After completing these interviews, students were grouped by their interviewees’ professions to share a presentation back to the rest of the class about writing in their disciplines and the room for linguistic justice in those professions. We came out of these presentations discussing how every field could really benefit from linguistic justice, especially in working towards equitably communicating messages to those outside of the field.
So what does this all mean for writing tutors? While this information was interesting to each of us as future professionals in these fields, we also thought there were several implications for writing tutors and teachers.
First, while writing tutors are often nervous to push the status quo, these interviews reiterated that moving forward with linguistic justice has benefits for a wide range of disciplines. Almost every interviewee, and certainly more than one in each larger field of study, discussed how linguistic justice can mean both better communication to wider audiences and better equity within the profession. As writing tutors and teachers, we really should think how we can respond to this perceived need toward more equitable language practices in our work with disciplinary writing.
Next, we learned that writing does have different expectations and conventions in different disciplines, so we already need to learn to adjust our writing for different contexts and audiences, as there is not one true standard academic language. Our interviewees told us how much their writing has adjusted the more they have gotten into their professions, and that they continue to adjust their writing for different audiences and purposes on a regular basis. If there is already such adjustment happening, it seems that there is not one standard of good writing that we can work toward, but instead a knowledge of how to adjust writing for the audiences, contexts, and purposes of each piece.
Finally, we concluded that we both need to learn about the writing expectations for different disciplines while also questioning these conventions as we move forward. Because there is such a variety of ways that different interviewees define good writing for their professions, we need to help students learn to adjust to these expectations. Simultaneously, we should be helping them realize the importance of learning to bring a linguistic justice perspective to their own writing and learning to push those disciplinary standards forward to better address the real needs of the communities in which they will work.

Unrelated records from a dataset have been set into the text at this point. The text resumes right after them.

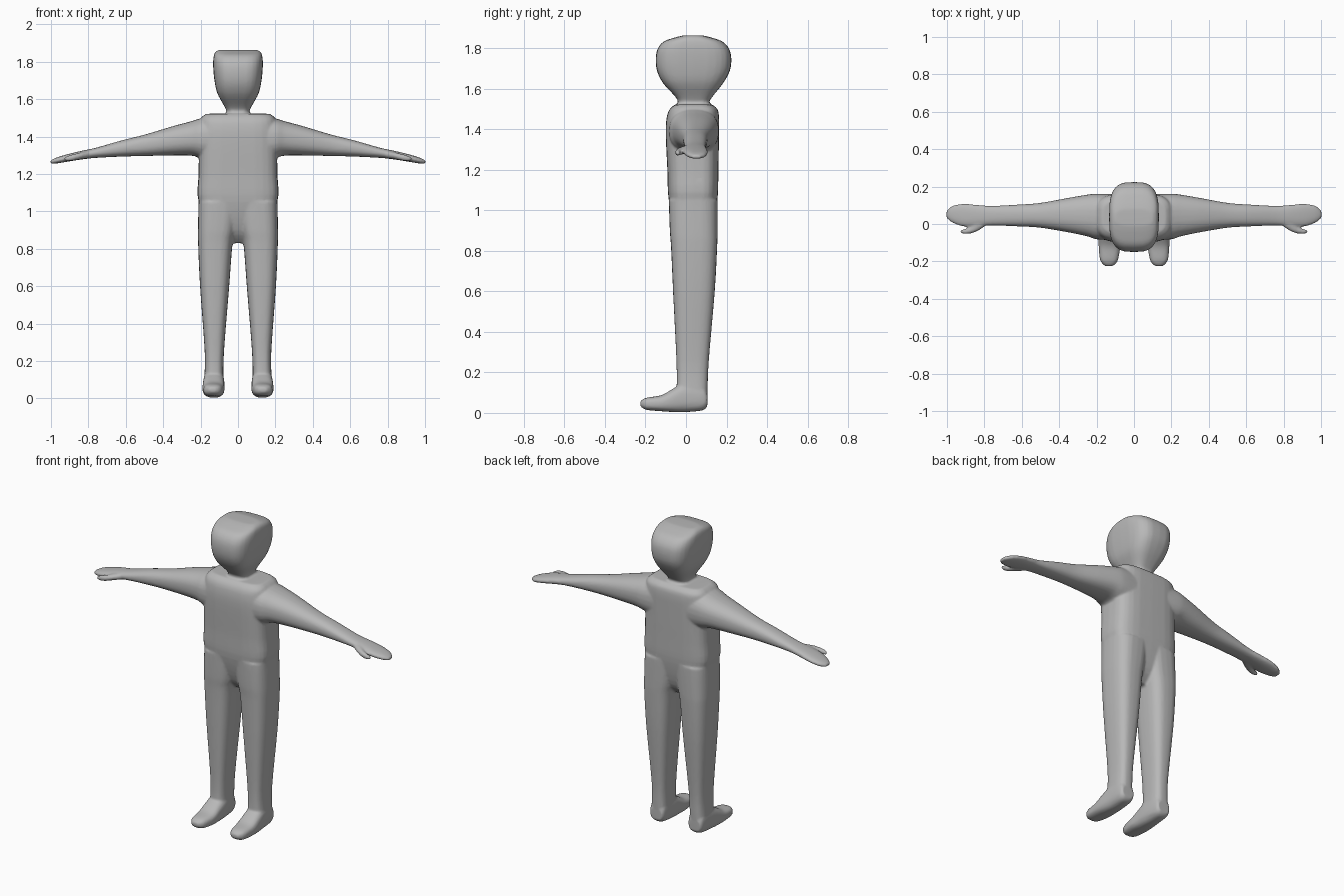
import bpy, bmesh, math
from mathutils import Vector

SEG = 28
grey = bpy.data.materials.new("plain grey")
grey.diffuse_color = (0.48, 0.48, 0.48, 1)


def spline(rings, steps=4):
    """Smoothly interpolate ring values along the part."""
    out = []
    for i in range(len(rings) - 1):
        p0, p1 = rings[max(i - 1, 0)], rings[i]
        p2, p3 = rings[i + 1], rings[min(i + 2, len(rings) - 1)]
        for s in range(steps):
            t = s / steps
            out.append([0.5 * (2 * b + (c - a) * t + (2 * a - 5 * b + 4 * c - d) * t * t
                               + (3 * b - a - 3 * c + d) * t ** 3)
                        for a, b, c, d in zip(p0, p1, p2, p3)])
    return out + [list(rings[-1])]


def loft(bm, axis, rings, power=2.5, side=1):
    """Rings are (position, a_min, a_max, b_min, b_max) across the given axis."""
    loops = []
    for pos, a0, a1, b0, b1 in spline(rings):
        loop = []
        for k in range(SEG):
            t = 2 * math.pi * k / SEG
            c, s = math.cos(t), math.sin(t)
            a = (a0 + a1) / 2 + (a1 - a0) / 2 * math.copysign(abs(c) ** (2 / power), c)
            b = (b0 + b1) / 2 + (b1 - b0) / 2 * math.copysign(abs(s) ** (2 / power), s)
            p = {"x": (pos, a, b), "y": (a, pos, b), "z": (a, b, pos)}[axis]
            loop.append(bm.verts.new((p[0] * side, p[1], p[2])))
        loops.append(loop)
    faces = [bm.faces.new(loops[0]), bm.faces.new(loops[-1][::-1])]
    for l0, l1 in zip(loops, loops[1:]):
        for k in range(SEG):
            j = (k + 1) % SEG
            faces.append(bm.faces.new((l0[k], l1[k], l1[j], l0[j])))
    bmesh.ops.recalc_face_normals(bm, faces=faces)


bm = bmesh.new()

# Torso, tapering away between the legs
loft(bm, "z", [
    (0.83, -0.05, 0.05, 0.01, 0.07), (0.90, -0.12, 0.12, -0.045, 0.125),
    (1.05, -0.21, 0.21, -0.085, 0.155), (1.20, -0.211, 0.211, -0.092, 0.16),
    (1.38, -0.207, 0.207, -0.10, 0.163), (1.46, -0.203, 0.203, -0.095, 0.163),
    (1.50, -0.197, 0.197, -0.08, 0.155), (1.522, -0.17, 0.17, -0.055, 0.13)], 3.6)

# Neck and head
loft(bm, "z", [
    (1.47, -0.075, 0.075, -0.045, 0.125), (1.53, -0.062, 0.062, -0.04, 0.115),
    (1.56, -0.072, 0.072, -0.052, 0.13), (1.63, -0.11, 0.11, -0.115, 0.185),
    (1.70, -0.126, 0.126, -0.146, 0.22), (1.78, -0.133, 0.133, -0.146, 0.22),
    (1.83, -0.13, 0.13, -0.115, 0.185), (1.853, -0.12, 0.12, -0.055, 0.125),
    (1.864, -0.10, 0.10, -0.01, 0.08)], 3.2)

for side in (1, -1):
    # Leg
    loft(bm, "z", [
        (0.03, 0.08, 0.175, -0.03, 0.095), (0.10, 0.078, 0.18, -0.045, 0.106),
        (0.25, 0.075, 0.178, -0.047, 0.112), (0.60, 0.047, 0.203, -0.064, 0.142),
        (0.82, 0.03, 0.213, -0.074, 0.154), (0.90, 0.014, 0.214, -0.08, 0.156),
        (1.05, -0.01, 0.211, -0.085, 0.157)], 2.9, side)
    # Foot
    loft(bm, "y", [
        (0.105, 0.09, 0.17, 0.03, 0.10), (0.08, 0.08, 0.18, 0.012, 0.14),
        (0.0, 0.073, 0.185, 0.004, 0.15), (-0.06, 0.073, 0.189, 0.004, 0.122),
        (-0.12, 0.073, 0.189, 0.008, 0.088), (-0.19, 0.085, 0.182, 0.014, 0.076),
        (-0.215, 0.10, 0.166, 0.024, 0.066), (-0.226, 0.117, 0.152, 0.036, 0.056)], 2.7, side)
    # Arm and hand
    loft(bm, "x", [
        (0.12, -0.085, 0.16, 1.27, 1.51), (0.20, -0.082, 0.162, 1.285, 1.497),
        (0.25, -0.066, 0.157, 1.298, 1.482), (0.35, -0.045, 0.14, 1.299, 1.455),
        (0.50, -0.02, 0.113, 1.296, 1.41), (0.62, -0.013, 0.104, 1.293, 1.38),
        (0.76, -0.008, 0.097, 1.286, 1.34), (0.84, -0.012, 0.103, 1.277, 1.323),
        (0.91, -0.014, 0.108, 1.266, 1.306), (0.97, 0.006, 0.098, 1.256, 1.288),
        (1.002, 0.03, 0.07, 1.254, 1.273)], 2.4, side)
    # Thumb
    loft(bm, "x", [
        (0.78, 0.0, 0.05, 1.287, 1.325), (0.83, -0.034, 0.03, 1.28, 1.318),
        (0.87, -0.05, -0.012, 1.273, 1.308), (0.905, -0.053, -0.027, 1.269, 1.299),
        (0.93, -0.046, -0.031, 1.272, 1.29)], 2.2, side)

mesh = bpy.data.meshes.new("body")
bm.to_mesh(mesh)
bm.free()
body = bpy.data.objects.new("body", mesh)
bpy.context.collection.objects.link(body)
mesh.materials.append(grey)

# Fuse the parts into one skin and soften the joins
fuse = body.modifiers.new("fuse", "REMESH")
fuse.mode = "VOXEL"
fuse.voxel_size = 0.007
fuse.use_smooth_shade = True
soften = body.modifiers.new("soften", "SMOOTH")
soften.factor = 0.5
soften.iterations = 6
thin = body.modifiers.new("thin", "DECIMATE")
thin.ratio = 0.3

*Interviewees are named when they agreed to being named in this publication and left anonymous otherwise.
Baker-Bell, A. (2020). Linguistic Justice: Black Language, Literacy, Identity, and Pedagogy. Routledge.
Guerra, J. (2016). Language, Culture, Identity and Citizenship in College Classrooms and Communities. Routledge.
Tan, A. (2003). Mother Tongue. The World is a Text: Writing, Reading, and Thinking about Culture and Its Contexts, 291.
Emily Bouza has spent over eight years working in writing centers, first as an undergraduate tutor at Kent State University and then as the founding assistant director of the Writing Center at the University of Mary Hardin-Baylor. Emily is a current PhD candidate in Composition and Rhetoric at UW-Madison and is enjoying teaching English 201 this year while conducting research in Writing Across the Curriculum with the Civil and Environmental Engineering department on campus. Her research interests include writing across the curriculum, writing center studies, and language ideologies